**Work instruction:**
Only one stretch of the records below should be repeated. It starts with the line containing "return skin(name, [[frame" and goes on through the line containing "centre = Matrix.Translation(((x0", exactly as written.

**Entries provided:**
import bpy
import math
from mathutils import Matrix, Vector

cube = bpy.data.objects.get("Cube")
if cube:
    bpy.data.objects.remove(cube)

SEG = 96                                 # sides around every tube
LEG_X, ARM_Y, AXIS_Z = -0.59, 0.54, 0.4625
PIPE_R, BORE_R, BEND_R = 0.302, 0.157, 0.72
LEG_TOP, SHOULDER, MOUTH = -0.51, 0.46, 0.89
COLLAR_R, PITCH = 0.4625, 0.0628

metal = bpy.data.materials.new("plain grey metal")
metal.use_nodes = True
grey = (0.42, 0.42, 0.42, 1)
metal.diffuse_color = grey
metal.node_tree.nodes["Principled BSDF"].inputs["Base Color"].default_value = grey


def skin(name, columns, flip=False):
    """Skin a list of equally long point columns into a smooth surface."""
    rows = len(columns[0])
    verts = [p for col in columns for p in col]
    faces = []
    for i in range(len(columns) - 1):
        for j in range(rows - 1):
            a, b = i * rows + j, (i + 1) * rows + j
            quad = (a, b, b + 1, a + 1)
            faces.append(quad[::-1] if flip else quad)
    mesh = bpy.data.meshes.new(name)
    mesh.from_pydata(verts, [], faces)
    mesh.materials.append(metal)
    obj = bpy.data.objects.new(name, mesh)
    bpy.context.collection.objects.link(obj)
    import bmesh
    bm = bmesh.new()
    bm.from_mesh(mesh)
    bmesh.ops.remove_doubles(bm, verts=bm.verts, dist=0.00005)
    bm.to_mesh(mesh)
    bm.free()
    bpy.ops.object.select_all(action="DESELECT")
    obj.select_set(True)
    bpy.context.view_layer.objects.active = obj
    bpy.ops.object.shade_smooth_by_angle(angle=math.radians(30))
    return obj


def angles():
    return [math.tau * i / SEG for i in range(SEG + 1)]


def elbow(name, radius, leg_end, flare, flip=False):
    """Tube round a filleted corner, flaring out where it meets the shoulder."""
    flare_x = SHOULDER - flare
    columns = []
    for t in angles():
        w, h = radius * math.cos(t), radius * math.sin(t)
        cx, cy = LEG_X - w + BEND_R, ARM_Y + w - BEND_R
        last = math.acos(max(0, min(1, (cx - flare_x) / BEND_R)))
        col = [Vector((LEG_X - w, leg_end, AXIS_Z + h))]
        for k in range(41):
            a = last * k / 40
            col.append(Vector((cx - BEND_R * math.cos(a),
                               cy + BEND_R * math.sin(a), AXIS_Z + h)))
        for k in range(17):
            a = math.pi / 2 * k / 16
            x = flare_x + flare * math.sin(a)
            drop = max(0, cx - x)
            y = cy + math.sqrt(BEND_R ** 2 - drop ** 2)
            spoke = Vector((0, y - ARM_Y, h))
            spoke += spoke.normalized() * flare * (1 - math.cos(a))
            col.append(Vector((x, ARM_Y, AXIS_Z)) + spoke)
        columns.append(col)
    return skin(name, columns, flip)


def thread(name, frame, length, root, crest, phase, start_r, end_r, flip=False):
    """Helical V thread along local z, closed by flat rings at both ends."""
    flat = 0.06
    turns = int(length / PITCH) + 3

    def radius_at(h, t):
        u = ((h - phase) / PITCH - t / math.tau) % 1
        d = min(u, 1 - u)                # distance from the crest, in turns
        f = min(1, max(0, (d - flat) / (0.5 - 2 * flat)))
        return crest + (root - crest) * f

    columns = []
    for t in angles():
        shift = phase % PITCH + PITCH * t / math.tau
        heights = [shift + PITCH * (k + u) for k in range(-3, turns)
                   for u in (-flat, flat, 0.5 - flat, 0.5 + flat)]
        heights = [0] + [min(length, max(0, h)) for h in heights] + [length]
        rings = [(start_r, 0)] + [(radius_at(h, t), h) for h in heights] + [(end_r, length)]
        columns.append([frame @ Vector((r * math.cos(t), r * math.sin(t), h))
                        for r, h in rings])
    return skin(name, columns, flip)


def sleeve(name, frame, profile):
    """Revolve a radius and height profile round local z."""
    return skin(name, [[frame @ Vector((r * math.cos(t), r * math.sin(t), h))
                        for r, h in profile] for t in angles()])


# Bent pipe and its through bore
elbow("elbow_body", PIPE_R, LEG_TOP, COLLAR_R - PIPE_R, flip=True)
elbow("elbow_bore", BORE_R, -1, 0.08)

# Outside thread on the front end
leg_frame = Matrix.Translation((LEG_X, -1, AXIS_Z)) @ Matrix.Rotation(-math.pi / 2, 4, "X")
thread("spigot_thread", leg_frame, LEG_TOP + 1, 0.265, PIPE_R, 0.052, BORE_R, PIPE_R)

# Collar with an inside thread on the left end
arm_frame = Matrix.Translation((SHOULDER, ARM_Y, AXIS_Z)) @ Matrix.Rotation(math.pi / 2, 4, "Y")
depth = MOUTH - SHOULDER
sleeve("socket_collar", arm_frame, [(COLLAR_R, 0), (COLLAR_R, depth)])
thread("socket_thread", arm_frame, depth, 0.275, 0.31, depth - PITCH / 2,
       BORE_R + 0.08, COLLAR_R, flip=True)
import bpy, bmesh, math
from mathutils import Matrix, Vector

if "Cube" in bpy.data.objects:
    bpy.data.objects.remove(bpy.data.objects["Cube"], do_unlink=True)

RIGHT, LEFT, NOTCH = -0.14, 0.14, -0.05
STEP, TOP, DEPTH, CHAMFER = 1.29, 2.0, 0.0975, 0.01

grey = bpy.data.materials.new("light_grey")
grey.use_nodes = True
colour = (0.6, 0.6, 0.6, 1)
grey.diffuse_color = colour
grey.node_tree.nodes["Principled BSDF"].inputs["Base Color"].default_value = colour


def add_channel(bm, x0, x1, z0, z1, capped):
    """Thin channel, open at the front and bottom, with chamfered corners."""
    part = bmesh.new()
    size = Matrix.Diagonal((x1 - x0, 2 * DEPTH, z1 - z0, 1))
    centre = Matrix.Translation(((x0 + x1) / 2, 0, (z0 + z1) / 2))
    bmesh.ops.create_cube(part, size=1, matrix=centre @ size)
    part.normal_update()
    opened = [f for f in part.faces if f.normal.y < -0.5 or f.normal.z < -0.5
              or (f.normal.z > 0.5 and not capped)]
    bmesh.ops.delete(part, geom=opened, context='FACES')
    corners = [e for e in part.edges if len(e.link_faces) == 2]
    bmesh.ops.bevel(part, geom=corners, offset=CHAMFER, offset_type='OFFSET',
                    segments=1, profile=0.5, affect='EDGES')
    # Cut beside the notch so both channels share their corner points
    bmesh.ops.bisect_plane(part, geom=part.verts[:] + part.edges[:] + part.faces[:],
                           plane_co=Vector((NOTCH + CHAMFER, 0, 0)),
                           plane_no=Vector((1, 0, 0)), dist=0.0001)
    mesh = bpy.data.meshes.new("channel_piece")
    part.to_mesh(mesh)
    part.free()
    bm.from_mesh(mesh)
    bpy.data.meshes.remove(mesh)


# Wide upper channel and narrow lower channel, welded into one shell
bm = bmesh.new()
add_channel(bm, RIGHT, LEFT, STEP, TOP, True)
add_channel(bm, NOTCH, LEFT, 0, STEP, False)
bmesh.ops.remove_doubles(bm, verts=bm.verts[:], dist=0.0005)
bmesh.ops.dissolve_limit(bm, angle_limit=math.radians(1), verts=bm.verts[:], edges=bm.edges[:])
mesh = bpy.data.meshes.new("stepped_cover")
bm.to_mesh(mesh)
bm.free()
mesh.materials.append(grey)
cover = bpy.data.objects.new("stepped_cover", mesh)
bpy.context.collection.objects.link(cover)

**Your response:**
    return skin(name, [[frame @ Vector((r * math.cos(t), r * math.sin(t), h))
                        for r, h in profile] for t in angles()])


# Bent pipe and its through bore
elbow("elbow_body", PIPE_R, LEG_TOP, COLLAR_R - PIPE_R, flip=True)
elbow("elbow_bore", BORE_R, -1, 0.08)

# Outside thread on the front end
leg_frame = Matrix.Translation((LEG_X, -1, AXIS_Z)) @ Matrix.Rotation(-math.pi / 2, 4, "X")
thread("spigot_thread", leg_frame, LEG_TOP + 1, 0.265, PIPE_R, 0.052, BORE_R, PIPE_R)

# Collar with an inside thread on the left end
arm_frame = Matrix.Translation((SHOULDER, ARM_Y, AXIS_Z)) @ Matrix.Rotation(math.pi / 2, 4, "Y")
depth = MOUTH - SHOULDER
sleeve("socket_collar", arm_frame, [(COLLAR_R, 0), (COLLAR_R, depth)])
thread("socket_thread", arm_frame, depth, 0.275, 0.31, depth - PITCH / 2,
       BORE_R + 0.08, COLLAR_R, flip=True)
import bpy, bmesh, math
from mathutils import Matrix, Vector

if "Cube" in bpy.data.objects:
    bpy.data.objects.remove(bpy.data.objects["Cube"], do_unlink=True)

RIGHT, LEFT, NOTCH = -0.14, 0.14, -0.05
STEP, TOP, DEPTH, CHAMFER = 1.29, 2.0, 0.0975, 0.01

grey = bpy.data.materials.new("light_grey")
grey.use_nodes = True
colour = (0.6, 0.6, 0.6, 1)
grey.diffuse_color = colour
grey.node_tree.nodes["Principled BSDF"].inputs["Base Color"].default_value = colour


def add_channel(bm, x0, x1, z0, z1, capped):
    """Thin channel, open at the front and bottom, with chamfered corners."""
    part = bmesh.new()
    size = Matrix.Diagonal((x1 - x0, 2 * DEPTH, z1 - z0, 1))
    centre = Matrix.Translation(((x0 + x1) / 2, 0, (z0 + z1) / 2))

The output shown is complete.